__Exercise__: Using the records that appear below, write out exactly the lines from the one with "# Flying buttresses on both sides" through the one with "# Transept with", keeping both end lines.

__Material for this task__:

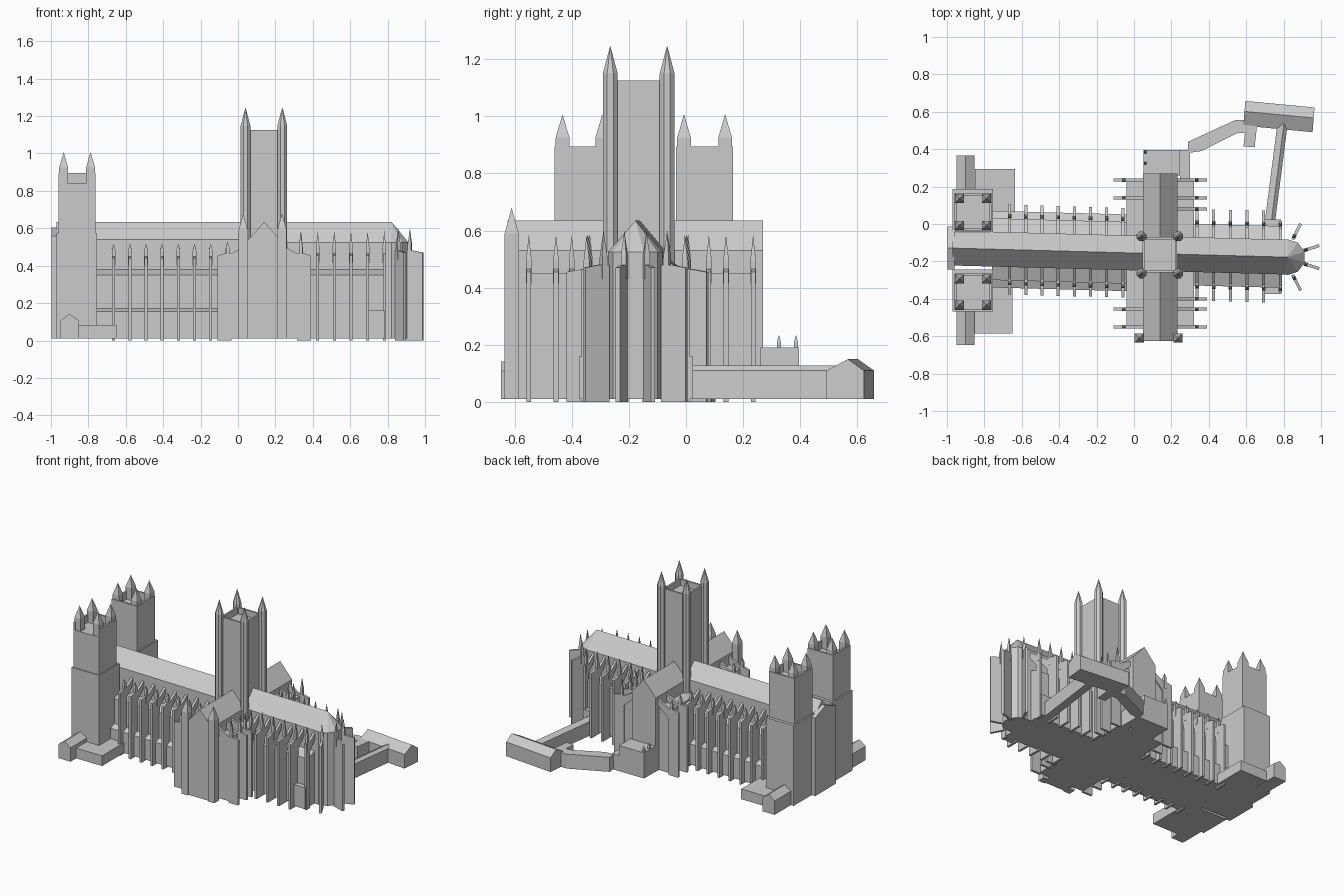
import bpy
import bmesh
from math import sin, cos, pi, radians
from mathutils import Vector, Matrix

cube = bpy.data.objects.get("Cube")
if cube:
    bpy.data.objects.remove(cube)

stone = bpy.data.materials.new("grey_stone")
stone.use_nodes = True
GREY = (0.6, 0.6, 0.6, 1)
stone.diffuse_color = GREY
stone.node_tree.nodes["Principled BSDF"].inputs["Base Color"].default_value = GREY

SLOPE = -0.027          # the main axis is slightly skewed


def axis(x):
    return -0.155 + SLOPE * x


def finish(name, bm):
    bmesh.ops.recalc_face_normals(bm, faces=bm.faces)
    mesh = bpy.data.meshes.new(name)
    bm.to_mesh(mesh)
    bm.free()
    mesh.materials.append(stone)
    obj = bpy.data.objects.new(name, mesh)
    bpy.context.collection.objects.link(obj)
    return obj


def sweep(name, points, vec):
    """Extrude a closed planar outline along a vector."""
    bm = bmesh.new()
    face = bm.faces.new([bm.verts.new(p) for p in points])
    new = bmesh.ops.extrude_face_region(bm, geom=[face])["geom"]
    bmesh.ops.translate(bm, vec=vec, verts=[v for v in new if isinstance(v, bmesh.types.BMVert)])
    bm.faces.ensure_lookup_table()
    return finish(name, bm)


def plan(name, outline, z0, z1):
    return sweep(name, [(x, y, z0) for x, y in outline], (0, 0, z1 - z0))


def box(name, x0, x1, y0, y1, z0, z1):
    return plan(name, [(x0, y0), (x1, y0), (x1, y1), (x0, y1)], z0, z1)


def mirrored(half):
    """Complete a half outline given as (offset, height) from bottom to top."""
    return half + [(-o, z) for o, z in reversed(half) if o > 0]


def along_axis(name, x0, x1, half):
    pts = [(x0, axis(x0) + o, z) for o, z in mirrored(half)]
    return sweep(name, pts, (x1 - x0, SLOPE * (x1 - x0), 0))


def along_y(name, xc, y0, y1, half):
    return sweep(name, [(xc + o, y0, z) for o, z in mirrored(half)], (0, y1 - y0, 0))


def pinnacle(name, x, y, r, z0, z1, tip, sides=4, turn=pi / 4):
    """Straight shaft with a pointed cap."""
    bm = bmesh.new()
    ring = [(x + r * cos(turn + 2 * pi * i / sides), y + r * sin(turn + 2 * pi * i / sides))
            for i in range(sides)]
    low = [bm.verts.new((a, b, z0)) for a, b in ring]
    high = [bm.verts.new((a, b, z1)) for a, b in ring]
    top = bm.verts.new((x, y, tip))
    bm.faces.new(low)
    for i in range(sides):
        j = (i + 1) % sides
        bm.faces.new((low[i], low[j], high[j], high[i]))
        bm.faces.new((high[i], high[j], top))
    return finish(name, bm)


def buttress(name, x, y, angle, wall, pin, outer, z, tip, flier=True):
    """Fin with a pinnacle, and a sloping flier back to the wall."""
    d = Vector((cos(angle), sin(angle), 0))
    t = Vector((-d.y, d.x, 0)) * 0.016
    origin = Vector((x, y, 0)) - t / 2
    prof = [(pin - 0.02, 0), (outer, 0), (outer, z - 0.01), (pin + 0.02, z), (pin - 0.02, z)]
    if flier:
        prof += [(wall, z + 0.05), (wall, z + 0.01), (pin - 0.02, z - 0.07)]
    sweep(name, [origin + d * r + Vector((0, 0, h)) for r, h in prof], t)
    p = Vector((x, y, 0)) + d * pin
    pinnacle(name + "_pinnacle", p.x, p.y, 0.014, z - 0.05, z + 0.03, tip, 4, angle + pi / 4)


def parapet(name, x0, x1, y0, y1, z0, z1, south=True):
    w = 0.012
    box(name + "_west", x0, x0 + w, y0, y1, z0, z1)
    box(name + "_east", x1 - w, x1, y0, y1, z0, z1)
    box(name + "_north", x0 + w, x1 - w, y1 - w, y1, z0, z1)
    if south:
        box(name + "_south", x0 + w, x1 - w, y0, y0 + w, z0, z1)


# Nave and choir, each with a pitched roof
along_axis("nave", -0.97, 0.05, [(0.093, 0.01), (0.093, 0.54), (0, 0.635)])
along_axis("choir", 0.22, 0.82, [(0.093, 0.01), (0.093, 0.525), (0, 0.635)])
along_axis("nave_aisles", -0.76, 0.0, [(0.205, 0.01), (0.205, 0.155), (0.165, 0.172),
                                       (0.165, 0.35), (0.09, 0.38)])
along_axis("choir_aisles", 0.3, 0.785, [(0.165, 0.01), (0.165, 0.35), (0.09, 0.38)])

# Rounded east end
pinnacle("apse", 0.82, axis(0.82), 0.096, 0.01, 0.525, 0.635, 10, pi / 10)
for deg in (-63, -18, 18, 63):
    buttress("apse_buttress", 0.80, axis(0.82), radians(deg), 0.08, 0.125, 0.2, 0.48, 0.6, False)

# Flying buttresses on both sides
for side, up in (("north", 1), ("south", -1)):
    for i in range(8):
        x = -0.665 + 0.0865 * i
        buttress(side + "_nave_buttress", x, axis(x), up * pi / 2, 0.085, 0.18, 0.24, 0.45, 0.52)
    for i in range(6):
        x = 0.337 + 0.089 * i
        outer = 0.245 if i < 5 else 0.19
        buttress(side + "_choir_buttress", x, axis(x), up * pi / 2, 0.085, 0.172, outer, 0.465, 0.585)
    yc = axis(0.75) + up * 0.175
    box(side + "_choir_chapel", 0.7, 0.785, yc - 0.025, yc + 0.025, 0.01, 0.16)

# Transept with gable roof, side aisles and fins
along_y("transept", 0.14, -0.625, 0.27, [(0.093, 0.01), (0.093, 0.53), (0, 0.635)])
box("transept_aisles", -0.04, 0.32, -0.555, 0.235, 0.01, 0.45)
for y in (-0.55, -0.455, -0.4, 0.08, 0.14, 0.235):
    buttress("transept_east_buttress", 0.14, y, 0, 0.085, 0.195, 0.25, 0.465, 0.585)
    if y not in (-0.4, 0.08):
        buttress("transept_west_buttress", 0.14, y, pi, 0.085, 0.195, 0.25, 0.465, 0.53)
for x in (0.028, 0.235):
    pinnacle("transept_turret", x, -0.61, 0.035, 0.01, 0.59, 0.68)

# North porch
box("north_porch", 0.05, 0.245, 0.26, 0.395, 0.01, 0.19)
box("north_porch_passage", 0.245, 0.3, 0.23, 0.395, 0.01, 0.12)
for y in (0.325, 0.385):
    pinnacle("porch_pinnacle", 0.06, y, 0.01, 0.18, 0.21, 0.235)

# Central tower with corner turrets
box("central_tower", 0.045, 0.23, -0.26, -0.07, 0.01, 1.08)
parapet("central_parapet", 0.045, 0.23, -0.26, -0.07, 1.08, 1.125)
for x in (0.04, 0.237):
    for y in (-0.265, -0.066):
        pinnacle("central_turret", x, y, 0.028, 0.4, 1.15, 1.247, 8, pi / 8)

# West towers and west front
for side, y0, y1 in (("north", -0.035, 0.165), ("south", -0.46, -0.285 + 0.02)):
    box(side + "_tower_base", -0.97, -0.755, y0 - 0.008, y1 + 0.022, 0.01, 0.575)
    box(side + "_tower", -0.96, -0.762, y0, y1, 0.57, 0.84)
    parapet(side + "_tower_parapet", -0.96, -0.762, y0, y1, 0.84, 0.895, side == "north")
    for x in (-0.932, -0.788):
        for y in (y0 + 0.028, y1 - 0.028):
            pinnacle(side + "_tower_pinnacle", x, y, 0.034, 0.83, 0.925, 1.007)
along_axis("west_front", -0.998, -0.96, [(0.115, 0.01), (0.115, 0.56), (0, 0.605)])

# Low annexes beside the west towers
for side, y0, y1 in (("south", -0.647, -0.45), ("north", 0.17, 0.367)):
    along_y(side + "_annex", -0.9, y0, y1, [(0.048, 0.01), (0.048, 0.108), (0, 0.142)])
box("south_low_annex", -0.86, -0.65, -0.585, -0.33, 0.01, 0.082)
box("north_low_annex", -0.85, -0.637, 0.04, 0.295, 0.01, 0.082)

# Chapter hall and its covered passages
hall = [(-0.066, 0.01), (0.066, 0.01), (0.066, 0.11), (0.01, 0.15), (-0.066, 0.11)]
sweep("chapter_hall", [(0.59 + 0.08 * o, 0.592 + o, z) for o, z in hall], (0.37, -0.035, 0))
plan("west_passage", [(0.29, 0.38), (0.36, 0.39), (0.55, 0.485), (0.62, 0.49), (0.62, 0.555),
                      (0.54, 0.555), (0.29, 0.44)], 0.01, 0.112)
plan("hall_stub", [(0.585, 0.415), (0.645, 0.41), (0.66, 0.55), (0.6, 0.55)], 0.01, 0.112)
sweep("east_passage", [(0.70, 0.018, 0.01), (0.755, 0.018, 0.01), (0.755, 0.018, 0.11),
                       (0.735, 0.018, 0.127), (0.70, 0.018, 0.11)], (0.067, 0.52, 0))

__Answer to this problem__:
# Flying buttresses on both sides
for side, up in (("north", 1), ("south", -1)):
    for i in range(8):
        x = -0.665 + 0.0865 * i
        buttress(side + "_nave_buttress", x, axis(x), up * pi / 2, 0.085, 0.18, 0.24, 0.45, 0.52)
    for i in range(6):
        x = 0.337 + 0.089 * i
        outer = 0.245 if i < 5 else 0.19
        buttress(side + "_choir_buttress", x, axis(x), up * pi / 2, 0.085, 0.172, outer, 0.465, 0.585)
    yc = axis(0.75) + up * 0.175
    box(side + "_choir_chapel", 0.7, 0.785, yc - 0.025, yc + 0.025, 0.01, 0.16)

# Transept with gable roof, side aisles and fins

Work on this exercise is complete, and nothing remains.